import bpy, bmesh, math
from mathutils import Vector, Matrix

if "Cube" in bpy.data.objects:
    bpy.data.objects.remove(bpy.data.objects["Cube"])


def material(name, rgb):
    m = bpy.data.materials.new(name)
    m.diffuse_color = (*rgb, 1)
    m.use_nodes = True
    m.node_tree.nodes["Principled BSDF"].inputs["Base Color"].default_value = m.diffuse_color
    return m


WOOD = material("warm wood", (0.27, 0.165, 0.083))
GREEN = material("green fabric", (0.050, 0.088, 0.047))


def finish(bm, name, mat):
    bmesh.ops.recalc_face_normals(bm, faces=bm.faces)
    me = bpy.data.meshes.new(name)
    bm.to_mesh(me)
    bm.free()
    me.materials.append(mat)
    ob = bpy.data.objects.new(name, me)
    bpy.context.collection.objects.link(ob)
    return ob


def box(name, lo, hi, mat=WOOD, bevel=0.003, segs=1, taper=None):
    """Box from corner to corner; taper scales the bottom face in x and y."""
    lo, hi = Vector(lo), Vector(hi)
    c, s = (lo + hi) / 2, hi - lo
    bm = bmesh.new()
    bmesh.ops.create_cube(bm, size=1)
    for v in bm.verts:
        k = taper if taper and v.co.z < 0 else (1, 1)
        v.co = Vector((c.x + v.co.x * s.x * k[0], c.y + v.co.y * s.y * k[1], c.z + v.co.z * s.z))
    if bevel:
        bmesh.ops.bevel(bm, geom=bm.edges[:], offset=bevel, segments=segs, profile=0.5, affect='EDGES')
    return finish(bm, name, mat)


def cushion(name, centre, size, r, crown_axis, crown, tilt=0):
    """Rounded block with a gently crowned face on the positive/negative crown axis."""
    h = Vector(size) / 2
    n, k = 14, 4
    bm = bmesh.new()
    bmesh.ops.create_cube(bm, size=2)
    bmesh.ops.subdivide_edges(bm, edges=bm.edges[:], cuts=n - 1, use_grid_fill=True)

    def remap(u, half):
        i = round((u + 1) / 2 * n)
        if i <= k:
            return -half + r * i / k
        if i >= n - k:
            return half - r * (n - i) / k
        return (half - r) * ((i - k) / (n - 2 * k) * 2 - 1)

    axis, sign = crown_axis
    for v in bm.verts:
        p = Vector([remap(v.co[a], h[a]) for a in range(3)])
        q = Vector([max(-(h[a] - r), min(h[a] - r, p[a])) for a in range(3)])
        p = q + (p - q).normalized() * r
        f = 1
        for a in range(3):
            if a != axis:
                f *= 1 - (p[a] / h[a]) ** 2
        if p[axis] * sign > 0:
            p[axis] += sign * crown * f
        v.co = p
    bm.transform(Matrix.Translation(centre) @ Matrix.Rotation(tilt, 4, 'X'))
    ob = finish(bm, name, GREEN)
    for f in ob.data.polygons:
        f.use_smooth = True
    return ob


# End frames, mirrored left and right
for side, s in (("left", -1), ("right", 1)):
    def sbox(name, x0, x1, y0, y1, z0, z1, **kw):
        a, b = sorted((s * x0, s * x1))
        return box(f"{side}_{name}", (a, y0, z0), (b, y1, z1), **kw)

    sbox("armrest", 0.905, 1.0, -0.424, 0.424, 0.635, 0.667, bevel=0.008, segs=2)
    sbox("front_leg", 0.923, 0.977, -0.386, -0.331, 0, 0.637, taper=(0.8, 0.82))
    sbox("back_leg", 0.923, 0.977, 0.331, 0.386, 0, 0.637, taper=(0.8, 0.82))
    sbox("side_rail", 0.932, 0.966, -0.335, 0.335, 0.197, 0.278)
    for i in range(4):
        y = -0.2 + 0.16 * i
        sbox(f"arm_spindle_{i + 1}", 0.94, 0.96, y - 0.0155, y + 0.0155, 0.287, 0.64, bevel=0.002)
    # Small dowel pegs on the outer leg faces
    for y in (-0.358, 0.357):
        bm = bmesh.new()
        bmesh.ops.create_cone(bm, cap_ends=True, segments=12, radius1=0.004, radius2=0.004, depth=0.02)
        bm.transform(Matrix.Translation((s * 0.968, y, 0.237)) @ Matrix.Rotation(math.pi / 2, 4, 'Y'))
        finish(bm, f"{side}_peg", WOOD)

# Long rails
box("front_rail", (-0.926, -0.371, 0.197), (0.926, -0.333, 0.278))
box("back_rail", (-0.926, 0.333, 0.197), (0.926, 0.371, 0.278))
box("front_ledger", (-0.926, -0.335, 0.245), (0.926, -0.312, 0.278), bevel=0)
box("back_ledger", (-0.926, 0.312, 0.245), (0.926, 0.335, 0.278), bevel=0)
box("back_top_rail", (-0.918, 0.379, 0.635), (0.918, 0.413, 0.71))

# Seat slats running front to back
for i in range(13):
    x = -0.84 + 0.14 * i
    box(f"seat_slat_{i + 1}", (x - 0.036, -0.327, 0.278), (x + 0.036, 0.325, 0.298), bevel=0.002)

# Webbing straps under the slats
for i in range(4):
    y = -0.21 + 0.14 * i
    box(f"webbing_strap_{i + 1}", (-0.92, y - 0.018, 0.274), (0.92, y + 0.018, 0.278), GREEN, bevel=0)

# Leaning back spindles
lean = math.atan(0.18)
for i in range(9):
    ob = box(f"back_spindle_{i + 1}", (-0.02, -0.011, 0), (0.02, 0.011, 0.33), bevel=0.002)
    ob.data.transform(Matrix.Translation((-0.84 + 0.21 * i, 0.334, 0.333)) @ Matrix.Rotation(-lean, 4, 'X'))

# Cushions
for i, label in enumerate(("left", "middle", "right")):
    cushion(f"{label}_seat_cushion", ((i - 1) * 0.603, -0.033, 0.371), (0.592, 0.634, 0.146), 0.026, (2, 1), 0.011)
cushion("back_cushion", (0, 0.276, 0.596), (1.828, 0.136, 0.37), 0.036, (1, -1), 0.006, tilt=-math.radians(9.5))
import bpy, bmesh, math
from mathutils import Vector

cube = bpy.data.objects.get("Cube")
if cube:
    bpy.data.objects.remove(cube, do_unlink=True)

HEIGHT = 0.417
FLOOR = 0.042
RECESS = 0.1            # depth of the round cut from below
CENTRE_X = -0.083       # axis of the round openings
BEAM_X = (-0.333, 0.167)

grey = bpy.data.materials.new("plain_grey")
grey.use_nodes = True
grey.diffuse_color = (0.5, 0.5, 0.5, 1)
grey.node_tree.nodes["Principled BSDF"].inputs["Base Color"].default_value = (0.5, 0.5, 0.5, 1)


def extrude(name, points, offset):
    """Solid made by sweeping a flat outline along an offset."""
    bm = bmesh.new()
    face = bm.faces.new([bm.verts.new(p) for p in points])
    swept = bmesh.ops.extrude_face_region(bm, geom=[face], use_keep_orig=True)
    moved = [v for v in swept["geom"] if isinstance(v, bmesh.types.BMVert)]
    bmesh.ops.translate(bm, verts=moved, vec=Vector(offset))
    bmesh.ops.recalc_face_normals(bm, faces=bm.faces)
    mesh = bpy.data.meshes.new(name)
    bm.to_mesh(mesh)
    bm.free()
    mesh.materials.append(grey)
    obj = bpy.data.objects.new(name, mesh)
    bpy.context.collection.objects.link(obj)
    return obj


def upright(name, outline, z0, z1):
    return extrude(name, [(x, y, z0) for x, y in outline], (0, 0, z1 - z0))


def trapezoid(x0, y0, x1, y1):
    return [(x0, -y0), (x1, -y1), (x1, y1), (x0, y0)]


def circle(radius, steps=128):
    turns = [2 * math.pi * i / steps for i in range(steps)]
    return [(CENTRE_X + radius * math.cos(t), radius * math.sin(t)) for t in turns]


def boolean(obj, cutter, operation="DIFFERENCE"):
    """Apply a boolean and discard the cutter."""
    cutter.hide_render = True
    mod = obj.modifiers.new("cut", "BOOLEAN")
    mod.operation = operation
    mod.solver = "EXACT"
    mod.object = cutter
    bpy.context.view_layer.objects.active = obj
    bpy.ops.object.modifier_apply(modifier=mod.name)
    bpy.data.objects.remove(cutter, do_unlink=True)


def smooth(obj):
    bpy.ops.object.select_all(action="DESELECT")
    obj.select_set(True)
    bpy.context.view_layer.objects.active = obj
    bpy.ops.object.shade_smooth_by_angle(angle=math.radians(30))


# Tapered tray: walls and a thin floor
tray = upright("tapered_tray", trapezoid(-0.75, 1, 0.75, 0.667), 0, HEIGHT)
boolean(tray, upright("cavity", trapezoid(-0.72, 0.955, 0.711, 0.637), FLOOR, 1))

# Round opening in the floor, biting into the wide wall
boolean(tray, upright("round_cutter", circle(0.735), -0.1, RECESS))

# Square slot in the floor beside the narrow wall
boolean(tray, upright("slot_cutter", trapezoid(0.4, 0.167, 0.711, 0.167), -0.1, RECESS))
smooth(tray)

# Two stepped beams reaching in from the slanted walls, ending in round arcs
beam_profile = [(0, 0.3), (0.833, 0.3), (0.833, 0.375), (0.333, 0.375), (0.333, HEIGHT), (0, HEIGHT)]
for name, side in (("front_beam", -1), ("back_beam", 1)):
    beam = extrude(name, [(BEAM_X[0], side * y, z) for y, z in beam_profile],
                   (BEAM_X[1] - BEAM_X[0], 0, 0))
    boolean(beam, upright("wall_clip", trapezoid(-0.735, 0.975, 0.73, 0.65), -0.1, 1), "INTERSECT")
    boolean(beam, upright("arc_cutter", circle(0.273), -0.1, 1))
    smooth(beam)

▶ **DIRECTIONS FOR THIS TASK**: Word for word, output the lines of the data from its first line through the line where "(0.050, 0.088, 0.047))" appears, and stop there.

▶ **ANSWER TO THIS EXERCISE**:
import bpy, bmesh, math
from mathutils import Vector, Matrix

if "Cube" in bpy.data.objects:
    bpy.data.objects.remove(bpy.data.objects["Cube"])


def material(name, rgb):
    m = bpy.data.materials.new(name)
    m.diffuse_color = (*rgb, 1)
    m.use_nodes = True
    m.node_tree.nodes["Principled BSDF"].inputs["Base Color"].default_value = m.diffuse_color
    return m


WOOD = material("warm wood", (0.27, 0.165, 0.083))
GREEN = material("green fabric", (0.050, 0.088, 0.047))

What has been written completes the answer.